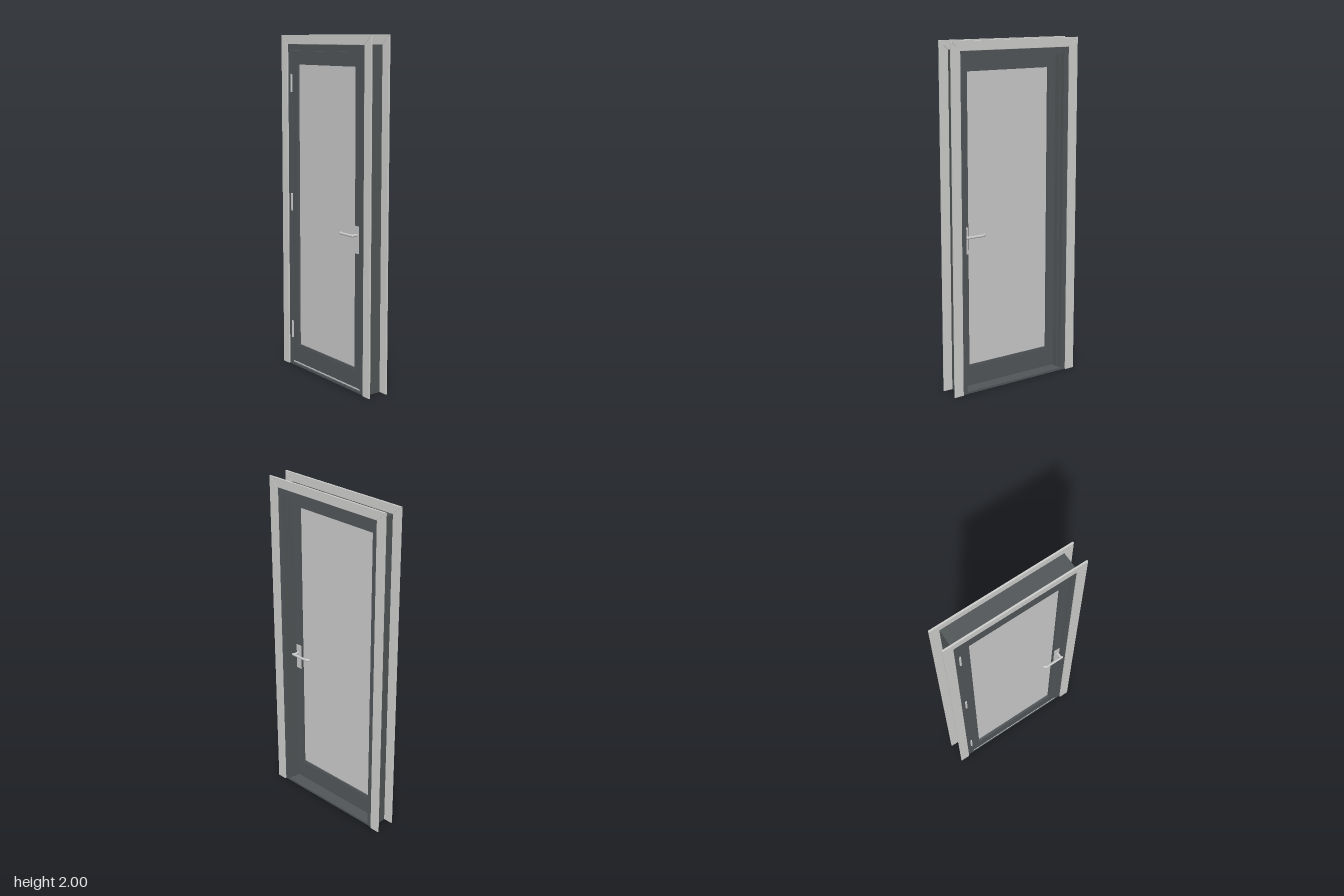
import * as THREE from 'three';

const mat = (name, color) => {
  const m = new THREE.MeshStandardMaterial({ color });
  m.name = name;
  return m;
};

export function createModel() {
  const door = new THREE.Group();
  door.name = 'glazedDoor';
  const dark = mat('darkGreyPaint', 0x505557);
  const light = mat('lightGreyTrim', 0xcbcbc9);
  const pane = mat('frostedGlass', 0xc8c8c8);
  const metal = mat('brushedMetal', 0xc6c6c6);

  const add = (name, geometry, material, parent = door) => {
    const mesh = new THREE.Mesh(geometry, material);
    mesh.name = name;
    parent.add(mesh);
    return mesh;
  };
  // Box given by its limits on each axis
  const box = (name, m, x0, x1, y0, y1, z0, z1, parent) => {
    const b = add(name, new THREE.BoxGeometry(x1 - x0, y1 - y0, z1 - z0), m, parent);
    b.position.set((x0 + x1) / 2, (y0 + y1) / 2, (z0 + z1) / 2);
    return b;
  };
  // Flat polygon with slightly eased edges, from z0 to z1
  const board = (name, points, z0, z1) => {
    const e = 0.0015;
    const shape = new THREE.Shape(points.map(([x, y]) => new THREE.Vector2(x, y)));
    const g = new THREE.ExtrudeGeometry(shape, {
      depth: z1 - z0 - 2 * e, bevelEnabled: true, bevelSize: e,
      bevelThickness: e, bevelOffset: -e, bevelSegments: 2,
    });
    add(name, g.translate(0, 0, z0 + e), light);
  };

  // Mitred trim on both faces of the wall
  const W = 0.424, w = 0.366, H = 2, h = 1.946;
  for (const [side, z0, z1] of [['front', 0.035, 0.045], ['back', -0.086, -0.076]]) {
    board(side + 'TrimRight', [[-W, 0], [-w, 0], [-w, h], [-W, H]], z0, z1);
    board(side + 'TrimLeft', [[w, 0], [W, 0], [W, H], [w, h]], z0, z1);
    board(side + 'TrimHead', [[-w, h], [w, h], [W, H], [-W, H]], z0, z1);
  }

  // Frame: jambs, head, sill, and the stop behind the leaf
  const zb = -0.077, zf = 0.036;
  for (const s of [-1, 1]) {
    const span = (a, b) => (s > 0 ? [a, b] : [-b, -a]);
    box('jamb', dark, ...span(0.334, 0.369), 0, 1.949, zb, zf);
    box('jambStop', dark, ...span(0.325, 0.334), 0.012, 1.91, -0.045, -0.007);
  }
  box('frameHead', dark, -0.334, 0.334, 1.912, 1.949, zb, zf);
  box('headStop', dark, -0.325, 0.325, 1.902, 1.912, -0.045, -0.007);
  box('sill', dark, -0.334, 0.334, 0, 0.013, zb, zf);

  // Door leaf with the glazing opening
  const rect = (C, x, y0, y1) => {
    const s = new C();
    s.moveTo(-x, y0);
    s.lineTo(x, y0);
    s.lineTo(x, y1);
    s.lineTo(-x, y1);
    s.closePath();
    return s;
  };
  const ring = (name, x, y0, y1, hx, hy0, hy1, z0, z1) => {
    const shape = rect(THREE.Shape, x, y0, y1);
    shape.holes.push(rect(THREE.Path, hx, hy0, hy1));
    const g = new THREE.ExtrudeGeometry(shape, { depth: z1 - z0, bevelEnabled: false });
    add(name, g.translate(0, 0, z0), dark);
  };
  ring('doorLeaf', 0.331, 0.016, 1.908, 0.281, 0.132, 1.838, -0.006, 0.034);
  ring('glazingBead', 0.281, 0.132, 1.838, 0.274, 0.14, 1.83, -0.003, 0.031);
  box('glass', pane, -0.276, 0.276, 0.138, 1.832, 0.006, 0.021);
  box('bottomSeal', metal, -0.325, 0.325, 0.019, 0.027, 0.033, 0.036);

  // Hinges
  for (const y of [0.225, 1.013, 1.722]) {
    const hinge = add('hinge', new THREE.CylinderGeometry(0.006, 0.006, 0.105, 16), metal);
    hinge.position.set(-0.334, y, 0.037);
  }

  // Lever handles, one on each face of the leaf
  const lever = (name, face, dir) => {
    const handle = new THREE.Group();
    handle.name = name;
    box('handlePlate', metal, 0.28, 0.315, 0.806, 0.961, -0.001, 0.004, handle);
    const stem = add('handleStem', new THREE.CylinderGeometry(0.0075, 0.0075, 0.043, 20), metal, handle);
    stem.rotation.x = Math.PI / 2;
    stem.position.set(0.301, 0.911, 0.0215);
    const path = new THREE.CurvePath();
    const pts = [[0.308, 0.041], [0.2, 0.041], [0.187, 0.03]]
      .map(([x, z]) => new THREE.Vector3(x, 0.911, z));
    path.add(new THREE.LineCurve3(pts[0], pts[1]));
    path.add(new THREE.LineCurve3(pts[1], pts[2]));
    add('handleLever', new THREE.TubeGeometry(path, 24, 0.0075, 16), metal, handle);
    // Rounded ends close the lever
    for (const p of [pts[0], pts[2]]) {
      const cap = add('leverEnd', new THREE.SphereGeometry(0.0075, 16, 10), metal, handle);
      cap.position.copy(p);
    }
    handle.position.z = face;
    // Half turn about a vertical axis through the plate for the rear handle, lever kept inward
    if (dir < 0) {
      handle.rotation.x = Math.PI;
      handle.position.y = 2 * 0.911;
      handle.children[0].position.y = 2 * 0.911 - handle.children[0].position.y;
    }
    door.add(handle);
  };
  lever('frontHandle', 0.034, 1);
  lever('backHandle', -0.006, -1);

  return door;
}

§ Work to complete:
Omitting the images, output each record precisely as written.

§ Output for this exercise:
import * as THREE from 'three';

const mat = (name, color) => {
  const m = new THREE.MeshStandardMaterial({ color });
  m.name = name;
  return m;
};

export function createModel() {
  const door = new THREE.Group();
  door.name = 'glazedDoor';
  const dark = mat('darkGreyPaint', 0x505557);
  const light = mat('lightGreyTrim', 0xcbcbc9);
  const pane = mat('frostedGlass', 0xc8c8c8);
  const metal = mat('brushedMetal', 0xc6c6c6);

  const add = (name, geometry, material, parent = door) => {
    const mesh = new THREE.Mesh(geometry, material);
    mesh.name = name;
    parent.add(mesh);
    return mesh;
  };
  // Box given by its limits on each axis
  const box = (name, m, x0, x1, y0, y1, z0, z1, parent) => {
    const b = add(name, new THREE.BoxGeometry(x1 - x0, y1 - y0, z1 - z0), m, parent);
    b.position.set((x0 + x1) / 2, (y0 + y1) / 2, (z0 + z1) / 2);
    return b;
  };
  // Flat polygon with slightly eased edges, from z0 to z1
  const board = (name, points, z0, z1) => {
    const e = 0.0015;
    const shape = new THREE.Shape(points.map(([x, y]) => new THREE.Vector2(x, y)));
    const g = new THREE.ExtrudeGeometry(shape, {
      depth: z1 - z0 - 2 * e, bevelEnabled: true, bevelSize: e,
      bevelThickness: e, bevelOffset: -e, bevelSegments: 2,
    });
    add(name, g.translate(0, 0, z0 + e), light);
  };

  // Mitred trim on both faces of the wall
  const W = 0.424, w = 0.366, H = 2, h = 1.946;
  for (const [side, z0, z1] of [['front', 0.035, 0.045], ['back', -0.086, -0.076]]) {
    board(side + 'TrimRight', [[-W, 0], [-w, 0], [-w, h], [-W, H]], z0, z1);
    board(side + 'TrimLeft', [[w, 0], [W, 0], [W, H], [w, h]], z0, z1);
    board(side + 'TrimHead', [[-w, h], [w, h], [W, H], [-W, H]], z0, z1);
  }

  // Frame: jambs, head, sill, and the stop behind the leaf
  const zb = -0.077, zf = 0.036;
  for (const s of [-1, 1]) {
    const span = (a, b) => (s > 0 ? [a, b] : [-b, -a]);
    box('jamb', dark, ...span(0.334, 0.369), 0, 1.949, zb, zf);
    box('jambStop', dark, ...span(0.325, 0.334), 0.012, 1.91, -0.045, -0.007);
  }
  box('frameHead', dark, -0.334, 0.334, 1.912, 1.949, zb, zf);
  box('headStop', dark, -0.325, 0.325, 1.902, 1.912, -0.045, -0.007);
  box('sill', dark, -0.334, 0.334, 0, 0.013, zb, zf);

  // Door leaf with the glazing opening
  const rect = (C, x, y0, y1) => {
    const s = new C();
    s.moveTo(-x, y0);
    s.lineTo(x, y0);
    s.lineTo(x, y1);
    s.lineTo(-x, y1);
    s.closePath();
    return s;
  };
  const ring = (name, x, y0, y1, hx, hy0, hy1, z0, z1) => {
    const shape = rect(THREE.Shape, x, y0, y1);
    shape.holes.push(rect(THREE.Path, hx, hy0, hy1));
    const g = new THREE.ExtrudeGeometry(shape, { depth: z1 - z0, bevelEnabled: false });
    add(name, g.translate(0, 0, z0), dark);
  };
  ring('doorLeaf', 0.331, 0.016, 1.908, 0.281, 0.132, 1.838, -0.006, 0.034);
  ring('glazingBead', 0.281, 0.132, 1.838, 0.274, 0.14, 1.83, -0.003, 0.031);
  box('glass', pane, -0.276, 0.276, 0.138, 1.832, 0.006, 0.021);
  box('bottomSeal', metal, -0.325, 0.325, 0.019, 0.027, 0.033, 0.036);

  // Hinges
  for (const y of [0.225, 1.013, 1.722]) {
    const hinge = add('hinge', new THREE.CylinderGeometry(0.006, 0.006, 0.105, 16), metal);
    hinge.position.set(-0.334, y, 0.037);
  }

  // Lever handles, one on each face of the leaf
  const lever = (name, face, dir) => {
    const handle = new THREE.Group();
    handle.name = name;
    box('handlePlate', metal, 0.28, 0.315, 0.806, 0.961, -0.001, 0.004, handle);
    const stem = add('handleStem', new THREE.CylinderGeometry(0.0075, 0.0075, 0.043, 20), metal, handle);
    stem.rotation.x = Math.PI / 2;
    stem.position.set(0.301, 0.911, 0.0215);
    const path = new THREE.CurvePath();
    const pts = [[0.308, 0.041], [0.2, 0.041], [0.187, 0.03]]
      .map(([x, z]) => new THREE.Vector3(x, 0.911, z));
    path.add(new THREE.LineCurve3(pts[0], pts[1]));
    path.add(new THREE.LineCurve3(pts[1], pts[2]));
    add('handleLever', new THREE.TubeGeometry(path, 24, 0.0075, 16), metal, handle);
    // Rounded ends close the lever
    for (const p of [pts[0], pts[2]]) {
      const cap = add('leverEnd', new THREE.SphereGeometry(0.0075, 16, 10), metal, handle);
      cap.position.copy(p);
    }
    handle.position.z = face;
    // Half turn about a vertical axis through the plate for the rear handle, lever kept inward
    if (dir < 0) {
      handle.rotation.x = Math.PI;
      handle.position.y = 2 * 0.911;
      handle.children[0].position.y = 2 * 0.911 - handle.children[0].position.y;
    }
    door.add(handle);
  };
  lever('frontHandle', 0.034, 1);
  lever('backHandle', -0.006, -1);

  return door;
}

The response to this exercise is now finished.